[Exercise requirements] Reproduce each line below precisely. Drop the pictures.
Provided data section start
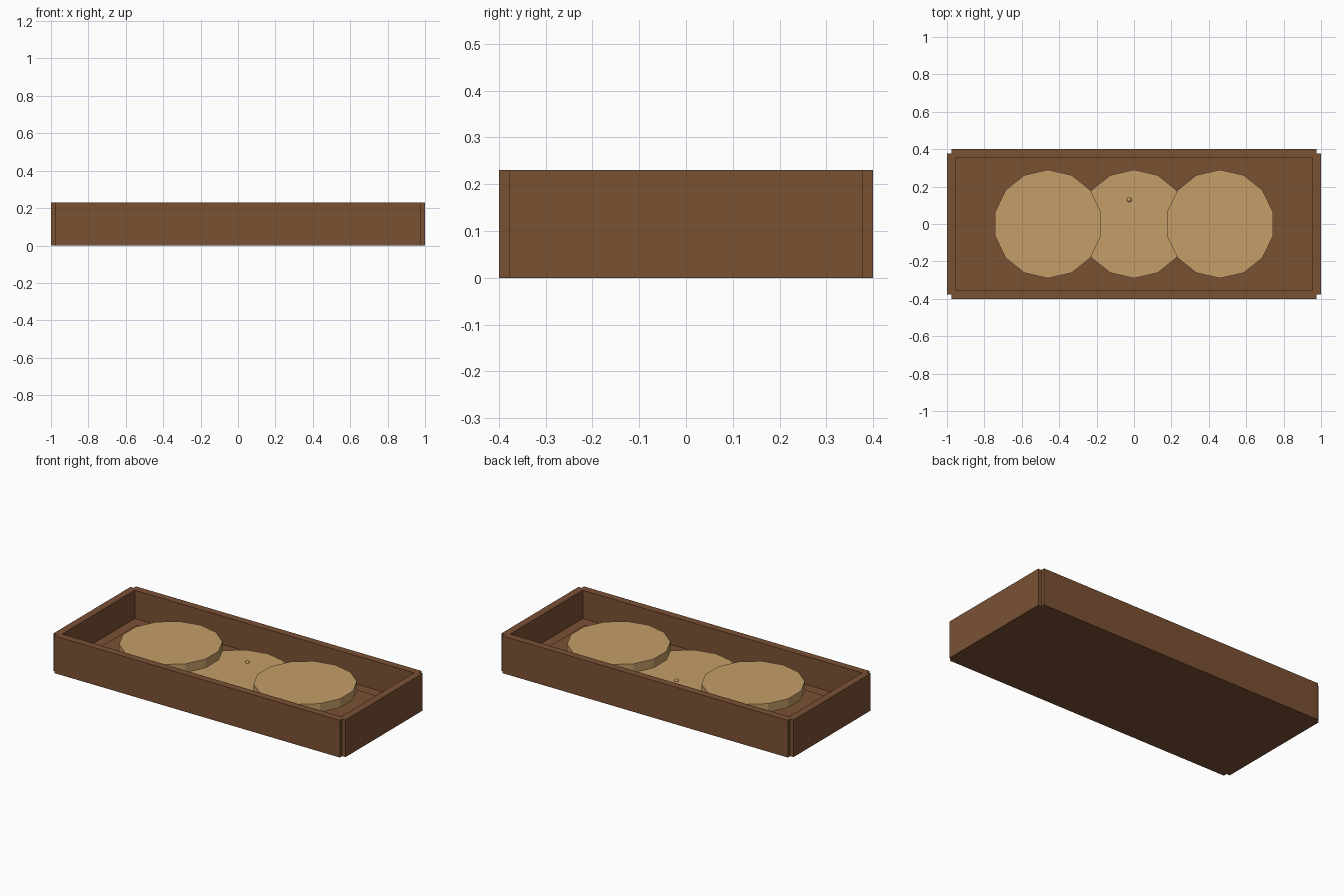
import bpy
import bmesh
from mathutils import Matrix

cube = bpy.data.objects.get("Cube")
if cube:
    bpy.data.objects.remove(cube, do_unlink=True)


def material(name, rgb):
    mat = bpy.data.materials.new(name)
    mat.use_nodes = True
    color = (*rgb, 1)
    mat.diffuse_color = color
    mat.node_tree.nodes["Principled BSDF"].inputs["Base Color"].default_value = color
    return mat


dark_wood = material("dark wood", (0.195, 0.083, 0.034))
light_wood = material("light wood", (0.558, 0.342, 0.138))


def finish(name, bm, mat):
    mesh = bpy.data.meshes.new(name)
    bm.to_mesh(mesh)
    bm.free()
    mesh.materials.append(mat)
    obj = bpy.data.objects.new(name, mesh)
    bpy.context.collection.objects.link(obj)
    return obj


def box(name, low, high, mat):
    bm = bmesh.new()
    size = [h - l for l, h in zip(low, high)]
    middle = [(h + l) / 2 for l, h in zip(low, high)]
    bmesh.ops.create_cube(bm, size=1, matrix=Matrix.Translation(middle) @ Matrix.Diagonal((*size, 1)))
    return finish(name, bm, mat)


def disc(name, x, bottom, top):
    bm = bmesh.new()
    bmesh.ops.create_cone(bm, cap_ends=True, segments=14, radius1=0.29, radius2=0.29,
                          depth=top - bottom,
                          matrix=Matrix.Translation((x, 0, (bottom + top) / 2)))
    return finish(name, bm, light_wood)


HEIGHT = 0.23
FLOOR = 0.055
LONG, SHORT = 0.977, 0.377      # half lengths of the planks, leaving notched corners
INNER_X, INNER_Y = 0.955, 0.355

# Tray floor and the thin panel laid on it
box("tray_floor", (-LONG, -SHORT, 0), (LONG, SHORT, FLOOR), dark_wood)
box("floor_panel", (-0.89, -0.285, FLOOR - 0.01), (0.89, 0.285, FLOOR + 0.005), dark_wood)

# Tray walls
box("front_wall", (-LONG, -0.4, 0), (LONG, -INNER_Y, HEIGHT), dark_wood)
box("back_wall", (-LONG, INNER_Y, 0), (LONG, 0.4, HEIGHT), dark_wood)
box("left_wall", (INNER_X, -SHORT, 0), (1, SHORT, HEIGHT), dark_wood)
box("right_wall", (-1, -SHORT, 0), (-INNER_X, SHORT, HEIGHT), dark_wood)

# Round slices, the outer two resting on the middle one
disc("middle_disc", 0, 0.06, 0.118)
disc("left_disc", 0.46, 0.118, 0.172)
disc("right_disc", -0.46, 0.118, 0.172)

# Small bead on the middle slice
bm = bmesh.new()
bmesh.ops.create_uvsphere(bm, u_segments=10, v_segments=6, radius=0.014,
                          matrix=Matrix.Translation((-0.026, 0.13, 0.115)))
finish("bead", bm, light_wood)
Provided data section end
[Answer to the exercise]
import bpy
import bmesh
from mathutils import Matrix

cube = bpy.data.objects.get("Cube")
if cube:
    bpy.data.objects.remove(cube, do_unlink=True)


def material(name, rgb):
    mat = bpy.data.materials.new(name)
    mat.use_nodes = True
    color = (*rgb, 1)
    mat.diffuse_color = color
    mat.node_tree.nodes["Principled BSDF"].inputs["Base Color"].default_value = color
    return mat


dark_wood = material("dark wood", (0.195, 0.083, 0.034))
light_wood = material("light wood", (0.558, 0.342, 0.138))


def finish(name, bm, mat):
    mesh = bpy.data.meshes.new(name)
    bm.to_mesh(mesh)
    bm.free()
    mesh.materials.append(mat)
    obj = bpy.data.objects.new(name, mesh)
    bpy.context.collection.objects.link(obj)
    return obj


def box(name, low, high, mat):
    bm = bmesh.new()
    size = [h - l for l, h in zip(low, high)]
    middle = [(h + l) / 2 for l, h in zip(low, high)]
    bmesh.ops.create_cube(bm, size=1, matrix=Matrix.Translation(middle) @ Matrix.Diagonal((*size, 1)))
    return finish(name, bm, mat)


def disc(name, x, bottom, top):
    bm = bmesh.new()
    bmesh.ops.create_cone(bm, cap_ends=True, segments=14, radius1=0.29, radius2=0.29,
                          depth=top - bottom,
                          matrix=Matrix.Translation((x, 0, (bottom + top) / 2)))
    return finish(name, bm, light_wood)


HEIGHT = 0.23
FLOOR = 0.055
LONG, SHORT = 0.977, 0.377      # half lengths of the planks, leaving notched corners
INNER_X, INNER_Y = 0.955, 0.355

# Tray floor and the thin panel laid on it
box("tray_floor", (-LONG, -SHORT, 0), (LONG, SHORT, FLOOR), dark_wood)
box("floor_panel", (-0.89, -0.285, FLOOR - 0.01), (0.89, 0.285, FLOOR + 0.005), dark_wood)

# Tray walls
box("front_wall", (-LONG, -0.4, 0), (LONG, -INNER_Y, HEIGHT), dark_wood)
box("back_wall", (-LONG, INNER_Y, 0), (LONG, 0.4, HEIGHT), dark_wood)
box("left_wall", (INNER_X, -SHORT, 0), (1, SHORT, HEIGHT), dark_wood)
box("right_wall", (-1, -SHORT, 0), (-INNER_X, SHORT, HEIGHT), dark_wood)

# Round slices, the outer two resting on the middle one
disc("middle_disc", 0, 0.06, 0.118)
disc("left_disc", 0.46, 0.118, 0.172)
disc("right_disc", -0.46, 0.118, 0.172)

# Small bead on the middle slice
bm = bmesh.new()
bmesh.ops.create_uvsphere(bm, u_segments=10, v_segments=6, radius=0.014,
                          matrix=Matrix.Translation((-0.026, 0.13, 0.115)))
finish("bead", bm, light_wood)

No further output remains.